§ Provided records:

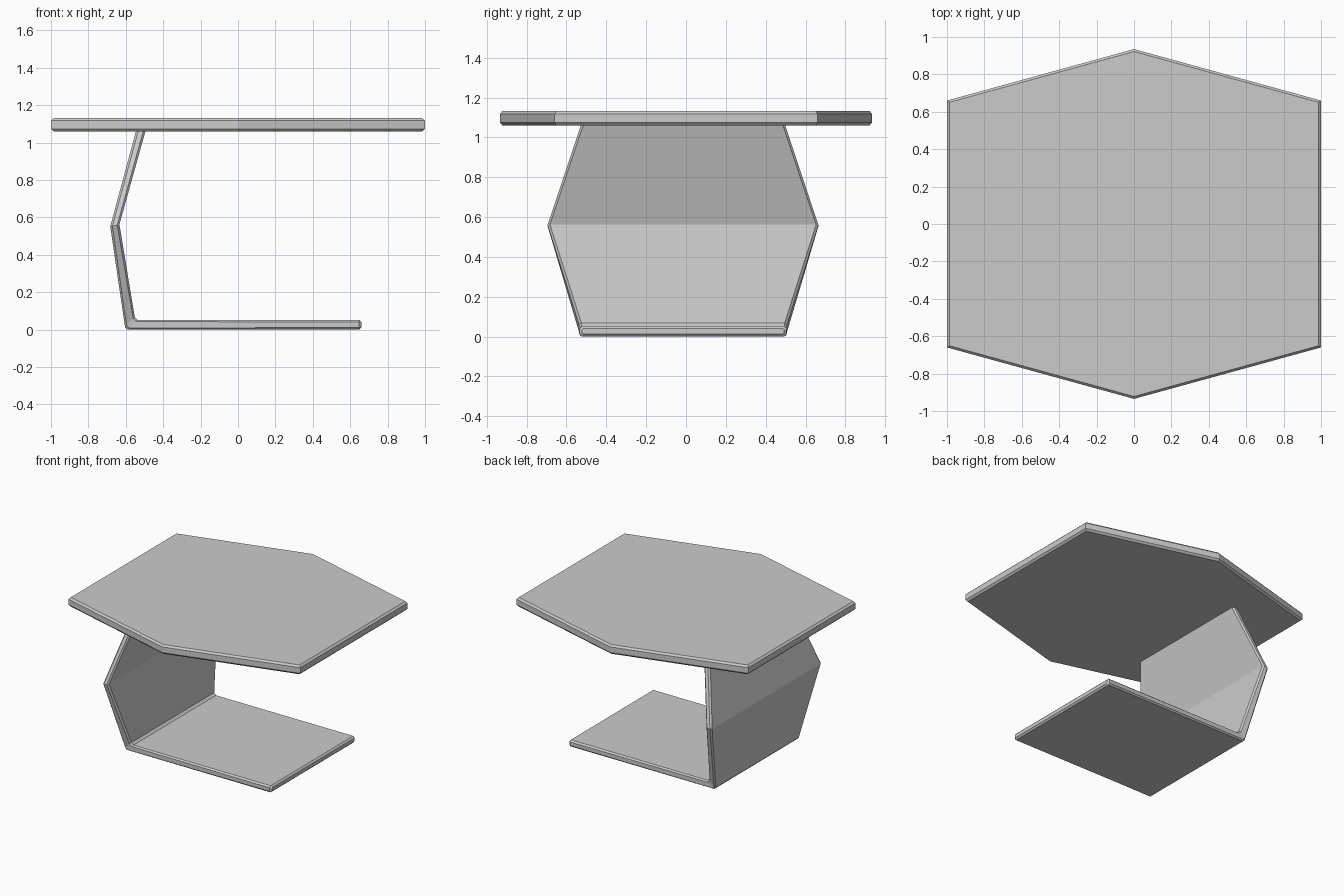
import bpy

if "Cube" in bpy.data.objects:
    bpy.data.objects.remove(bpy.data.objects["Cube"])

def loft(name, rings):
    """Skin a list of equal-length closed rings and cap both ends."""
    n = len(rings[0])
    verts = [p for ring in rings for p in ring]
    faces = [tuple(range(n))[::-1],
             tuple(range((len(rings) - 1) * n, len(rings) * n))]
    for r in range(len(rings) - 1):
        for i in range(n):
            j = (i + 1) % n
            faces.append((r * n + i, r * n + j, (r + 1) * n + j, (r + 1) * n + i))
    mesh = bpy.data.meshes.new(name)
    mesh.from_pydata(verts, [], faces)
    ob = bpy.data.objects.new(name, mesh)
    bpy.context.collection.objects.link(ob)
    # consistent outward normals
    import bmesh
    bm = bmesh.new()
    bm.from_mesh(mesh)
    bmesh.ops.recalc_face_normals(bm, faces=bm.faces)
    bm.to_mesh(mesh)
    bm.free()
    return ob

# Hexagonal tabletop with chamfered rims
HEX = [(1, -0.66), (1, 0.66), (0, 0.935), (-1, 0.66), (-1, -0.66), (0, -0.935)]
def hex_ring(z, inset):
    s = 1 - inset
    return [(x * s, y * s, z) for x, y in HEX]

loft("tabletop", [hex_ring(1.06, 0.014), hex_ring(1.074, 0),
                  hex_ring(1.118, 0), hex_ring(1.132, 0.014)])

# Folded panel: base plate, bend, bowed upright, with chamfered side edges
Y0, C = -0.015, 0.012
def panel_ring(outer, inner, half, cut=C):
    (ox, oz), (ix, iz) = outer, inner
    def at(t, y):
        return (ox + (ix - ox) * t, Y0 + y, oz + (iz - oz) * t)
    t = cut / ((ix - ox) ** 2 + (iz - oz) ** 2) ** 0.5
    return [at(0, -half + cut), at(0, half - cut), at(t, half), at(1 - t, half),
            at(1, half - cut), at(1, -half + cut), at(1 - t, -half), at(t, -half)]

loft("folded_leg_and_base", [
    panel_ring((0.66, 0.012), (0.66, 0.04), 0.508, 0.008),   # chamfered free end
    panel_ring((0.648, 0.0), (0.648, 0.052), 0.52),
    panel_ring((-0.59, 0.0), (-0.535, 0.052), 0.52),         # bend
    panel_ring((-0.604, 0.014), (-0.552, 0.068), 0.522),
    panel_ring((-0.683, 0.552), (-0.634, 0.562), 0.68),      # widest point
    panel_ring((-0.542, 1.075), (-0.491, 1.075), 0.508),     # seated in tabletop
])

§ Task brief: Please give an exact copy of the lines above, beginning with the line containing "hex_ring(1.118, 0), hex_ring(1.132, 0.014)])" and running through the line containing "return [at(0, -half", and of no other lines.

§ Answer to the problem:
                  hex_ring(1.118, 0), hex_ring(1.132, 0.014)])

# Folded panel: base plate, bend, bowed upright, with chamfered side edges
Y0, C = -0.015, 0.012
def panel_ring(outer, inner, half, cut=C):
    (ox, oz), (ix, iz) = outer, inner
    def at(t, y):
        return (ox + (ix - ox) * t, Y0 + y, oz + (iz - oz) * t)
    t = cut / ((ix - ox) ** 2 + (iz - oz) ** 2) ** 0.5
    return [at(0, -half + cut), at(0, half - cut), at(t, half), at(1 - t, half),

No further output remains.